Diocesan News

New Resource Looks to Bring People Together as Church Gatherings Grow in Diocese

WOODSIDE — As parish life reemerges post-pandemic, there’s good news for churches and organizations in the diocese seeking a way to let the public know about their upcoming events, and it’s coming in the form of a website — Catholic Gatherings.

DeSales Media Group, the technology and communications ministry of the diocese and the parent company of The Tablet, has launched Catholic Gatherings as an online bulletin board where churches and organizations can not only post information about their own happenings, but also learn about those in other parishes in the diocese. 

And that information need not be limited to words alone. Churches can maximize exposure for an event by also posting an accompanying image that will show in rotation on the Catholic Gatherings homepage as well as on the detailed events page. In addition, churches can upload a flyer with more details.

The new website has launched at the precisely right time, said Jim DelCioppo, editor of The Tablet. “As we’re coming out of the pandemic, and churches and organizations are holding more events, The Tablet wants to help spread the word and promote them,” he explained. 

To submit an event online for possible inclusion in The Tablet, users can go to thetablet.org/catholicgatherings and click “Submit an Event.” After the event is over, users are encouraged to share their photos and videos with The Tablet at thetablet.org/sendus.

“Our hope is to create a single platform where we people can find out what’s happening, not just in their parish, but in other parishes,” explained Len Camporeale, director of marketing and digital for DeSales Media Group. “You might be aware of a ministry meeting in your church, but you might not hear about the fair at the parish next door. 

“What we’re looking to do is for everybody to turn  their attention to this one platform.”

To help spread the word about Catholic Gatherings, DeSales Media Group has contacted parish secretaries and schools across the diocese. 

“The next step is really to have people start to post their events there to get the word out,”  Camporeale said. “We need people to say, “I’m going to make a commitment to get my events up there for the next year so this does become a place where I can long term promote my events and cross-promote events from parishes.”

Catholic Gatherings fits in nicely with the ministry of DeSales Media Group, which is to evangelize, Camporeale added. 

“Evangelization starts with invitation,” he said. “Many of our parishes are having events and inviting people to come and experience the parish. We’ve developed a platform that will help them leverage their events.”

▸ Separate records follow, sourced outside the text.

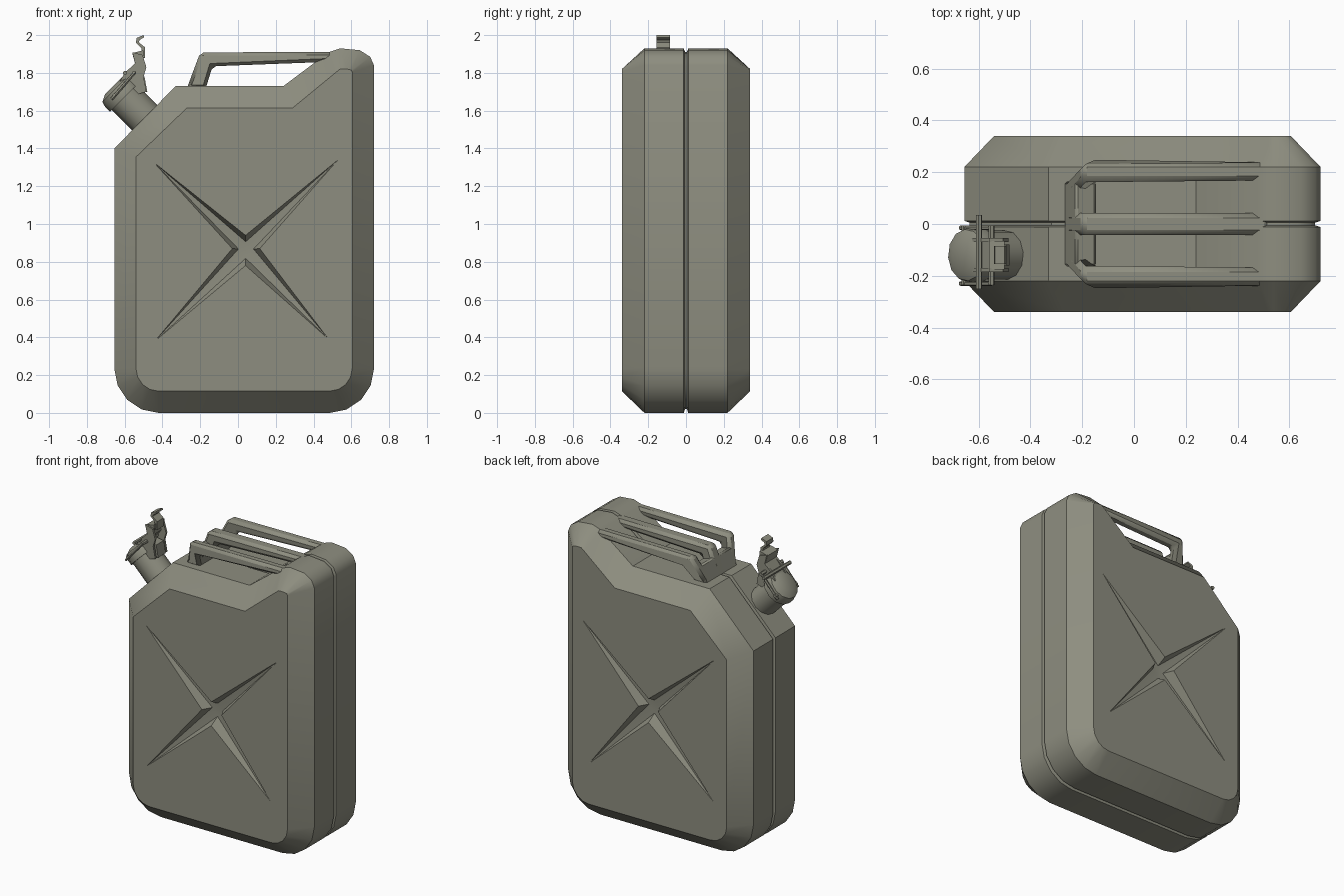
import bpy, bmesh, math
from mathutils import Vector

if "Cube" in bpy.data.objects:
    bpy.data.objects.remove(bpy.data.objects["Cube"])

paint = bpy.data.materials.new("olive grey paint")
paint.diffuse_color = (0.27, 0.27, 0.215, 1)
paint.use_nodes = True
paint.node_tree.nodes["Principled BSDF"].inputs["Base Color"].default_value = paint.diffuse_color


def finish(name, bm, angle=35, bevel=0):
    bmesh.ops.recalc_face_normals(bm, faces=bm.faces)
    me = bpy.data.meshes.new(name)
    bm.to_mesh(me)
    bm.free()
    ob = bpy.data.objects.new(name, me)
    bpy.context.collection.objects.link(ob)
    me.materials.append(paint)
    if bevel:
        m = ob.modifiers.new("bevel", 'BEVEL')
        m.width, m.segments, m.limit_method = bevel, 1, 'ANGLE'
    bpy.ops.object.select_all(action='DESELECT')
    ob.select_set(True)
    bpy.context.view_layer.objects.active = ob
    bpy.ops.object.shade_smooth_by_angle(angle=math.radians(angle))
    return ob


def prism(name, prof, y0, y1, bevel=0, shear=None):
    """Extrude an xz profile from y0 to y1; shear may move y by height."""
    bm = bmesh.new()
    s = shear or (lambda y, z: y)
    a = [bm.verts.new((x, s(y0, z), z)) for x, z in prof]
    b = [bm.verts.new((x, s(y1, z), z)) for x, z in prof]
    bm.faces.new(a)
    bm.faces.new(b[::-1])
    n = len(prof)
    for i in range(n):
        bm.faces.new((a[i], a[(i + 1) % n], b[(i + 1) % n], b[i]))
    return finish(name, bm, 30, bevel)


def lathe(name, base, axis, steps, sides=12):
    """Stack of rings (distance, radius) along an axis, capped at both ends."""
    bm = bmesh.new()
    axis = Vector(axis).normalized()
    u = axis.orthogonal().normalized()
    v = axis.cross(u)
    rings = []
    for d, r in steps:
        rings.append([bm.verts.new(Vector(base) + axis * d
                      + u * r * math.cos(math.tau * i / sides)
                      + v * r * math.sin(math.tau * i / sides)) for i in range(sides)])
    for p, q in zip(rings, rings[1:]):
        for i in range(sides):
            j = (i + 1) % sides
            bm.faces.new((p[i], p[j], q[j], q[i]))
    bm.faces.new(rings[0][::-1])
    bm.faces.new(rings[-1])
    return finish(name, bm)


# ---- body: outer outline and inset panel outline, matching point for point
def corner(cx, cz, r, a0):
    return [(cx + r * math.cos(math.radians(a0 + 22.5 * i)),
             cz + r * math.sin(math.radians(a0 + 22.5 * i))) for i in range(5)]


outer = (corner(-0.42, 0.235, 0.235, 180) + corner(0.485, 0.235, 0.235, 270)
         + [(0.72, 1.84), (0.70, 1.885), (0.645, 1.92), (0.54, 1.93), (0.48, 1.91),
            (0.24, 1.73), (-0.33, 1.73), (-0.655, 1.40)])
inner = (corner(-0.42, 0.235, 0.12, 180) + corner(0.485, 0.235, 0.12, 270)
         + [(0.605, 1.805), (0.60, 1.815), (0.58, 1.82), (0.54, 1.82), (0.515, 1.80),
            (0.29, 1.615), (-0.27, 1.615), (-0.54, 1.355)])
# (inset, y) sections: chamfer, side, centre seam groove, side, chamfer
sections = [(1, -0.34), (0, -0.22), (0, -0.012), (0.18, -0.005),
            (0.18, 0.005), (0, 0.012), (0, 0.22), (1, 0.34)]
# pressed cross: notches alternate with arm tips
notches = [(0.04, 0.94), (0.115, 0.87), (0.04, 0.78), (-0.03, 0.87)]
tips = [(0.53, 1.34), (0.48, 0.39), (-0.44, 0.38), (-0.45, 1.33)]
mid = Vector((0.042, 0.865))

bm = bmesh.new()
rings = []
for t, y in sections:
    rings.append([bm.verts.new((a[0] + (b[0] - a[0]) * t, y, a[1] + (b[1] - a[1]) * t))
                  for a, b in zip(outer, inner)])
n = len(outer)
for p, q in zip(rings, rings[1:]):
    for i in range(n):
        j = (i + 1) % n
        bm.faces.new((p[i], p[j], q[j], q[i]))
for ring, side in ((rings[0], -1), (rings[-1], 1)):
    N = [bm.verts.new((x, 0.34 * side, z)) for x, z in notches]
    T = [bm.verts.new((x, 0.34 * side, z)) for x, z in tips]
    B = []
    for p in notches:
        q = mid + (Vector(p) - mid) * 0.55
        B.append(bm.verts.new((q.x, 0.275 * side, q.y)))
    edges = [bm.edges.get((ring[i], ring[(i + 1) % n])) for i in range(n)]
    for i in range(4):
        j = (i + 1) % 4
        edges += [bm.edges.new((N[i], T[i])), bm.edges.new((T[i], N[j]))]
    bmesh.ops.triangle_fill(bm, edges=edges, use_beauty=True,
                            normal=(0, side, 0))
    for i in range(4):
        j = (i + 1) % 4
        bm.faces.new((N[i], T[i], B[i]))
        bm.faces.new((T[i], N[j], B[j]))
        bm.faces.new((T[i], B[j], B[i]))
    bm.faces.new(B)
finish("can_body", bm, 35)

# ---- three carrying rails with a shared foot
rail = [(-0.27, 1.72), (-0.20, 1.908), (0.52, 1.912), (0.52, 1.86),
        (-0.135, 1.835), (-0.17, 1.72)]
prism("handle_centre", rail, -0.042, 0.042, 0.018)
for label, s in (("front", -1), ("back", 1)):
    prism("handle_" + label, rail, 0.168 * s, 0.238 * s, 0.018,
          lambda y, z, s=s: y - 0.075 * s if z < 1.75 else y)
prism("handle_foot", [(-0.27, 1.72), (-0.225, 1.84), (-0.145, 1.815), (-0.17, 1.72)],
      -0.165, 0.165, 0.01)

# ---- slanted spout and cap
base, axis, yc = (-0.495, -0.12, 1.565), (-1, 0, 1), -0.12
lathe("spout_neck", base, axis, [(-0.03, 0.095), (0.17, 0.095)])
lathe("spout_cap", base, axis, [(0.15, 0.108), (0.19, 0.108), (0.215, 0.1), (0.235, 0.06)])

# ---- locking lever: side plates, tongue and finger hook
plate = [(-0.645, 1.72), (-0.60, 1.80), (-0.545, 1.85), (-0.56, 1.91), (-0.505, 1.895),
         (-0.485, 1.83), (-0.50, 1.78), (-0.485, 1.70), (-0.56, 1.68)]
for label, y in (("front", -0.185), ("back", -0.07)):
    prism("lever_plate_" + label, plate, y, y + 0.015)
prism("lever_tongue", [(-0.64, 1.73), (-0.545, 1.85), (-0.56, 1.905), (-0.50, 1.92),
                       (-0.50, 1.89), (-0.525, 1.885), (-0.52, 1.84), (-0.61, 1.72)],
      -0.175, -0.065)
prism("lever_hook", [(-0.51, 1.88), (-0.51, 1.93), (-0.54, 1.96), (-0.537, 1.985),
                     (-0.50, 2.0), (-0.497, 1.988), (-0.52, 1.975), (-0.525, 1.962),
                     (-0.492, 1.935), (-0.492, 1.88)], -0.155, -0.085)
# hinge bracket on the upper side of the neck
prism("hinge_bracket", [(-0.53, 1.69), (-0.48, 1.70), (-0.495, 1.78), (-0.55, 1.79)],
      -0.16, -0.08)

# ---- clamp wires and cross pins
for label, y in (("front", -0.23), ("back", -0.015)):
    lathe("clamp_wire_" + label, (-0.67, y, 1.66), (0.13, 0, 0.15),
          [(0, 0.009), (0.19, 0.009)], 6)
for label, x, z, y0, y1 in (("long", -0.598, 1.80, -0.25, 0.035),
                            ("cap", -0.655, 1.68, -0.235, -0.005),
                            ("lever", -0.55, 1.80, -0.235, -0.005)):
    lathe("pin_" + label, (x, y0, z), (0, 1, 0), [(0, 0.012), (y1 - y0, 0.012)], 6)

“Catholic Gatherings is a great resource for people to stay up to date on what is happening throughout the diocese,” DelCioppo added. “It offers organizers an easy way to reach out to the faithful throughout the diocese.”

Churches in the Diocese of Brooklyn are once again abuzz with activity following the pandemic, with all types of gatherings that bring parishes to life — including everything from youth ministry meetings to flea markets to feast days.

With the worst of COVID-19 in the rearview mirror, churches are springing to life. Some resumed their regular Mass schedules as soon as in 2020, and those are still going strong. But parish-centered social events have been slower to return to normal, pastors told The Tablet.

“We’re fully back, and we have been for a while. I would say the last six or seven months have been really, really busy,” said Father Carlos Velásquez, pastor of St. Brigid Church in Bushwick.

As he spoke to The Tablet on Monday, Father Velasquez was finalizing plans for the parish’s All Saints Day celebration set for Nov. 1 — a day that was to include a children’s Mass and procession around the block of the church.

“We are a very devotional parish,” he said, adding that there are many religious societies at St. Brigid Church. “We have a great many processions.”

St. Brigid also has a large population of young people — there are 700 students in its faith formation program, for example — and the parish holds a number of child-centered events throughout the year.

Other churches in the diocese are also seeing an uptick in activities.

“For the most part, we are back in action,” said Father Christopher O’Connor, pastor of Blessed Virgin Mary Help of Christians Church in Woodside, also known as St. Mary’s of Winfield.

At St. Mary’s of Winfield, the Youth Ministry announced that its Youth Nights are back. The group meets Sunday nights from 6 p.m. to 8 p.m. in the Parish Room. The Golden Age Club is planning a bus trip to Atlantic City on Nov. 10.

Even smaller, low-key gatherings are back. St. Mary’s of Winfield is inviting folks to “Sip Some Pumpkin Spice This Fall,” when coffee is served in the conference room on Mondays from 3 p.m. to 5 p.m.

The parish, which recently reopened its Adoration Chapel after it was destroyed by Hurricane Ida last year, is busy signing up volunteers to serve as adorers to take one-hour shifts to watch over the Blessed Sacrament so that it can become a perpetual adoration chapel that is open 24/7. 

So many parishioners have signed up that, at last count, only 12 hours out of the 168-hour week were left.

Over at Mary, Queen of Heaven Church in Mill Basin, plans are already in the works for the parish Christmas Party. Father Thomas Leach, the pastor, said a large crowd of approximately 150 people is expected at the event.

Parish activities were dormant for a long time even after the pandemic started at ease, Father Leach admitted, “but we’re trying to build things back up again.”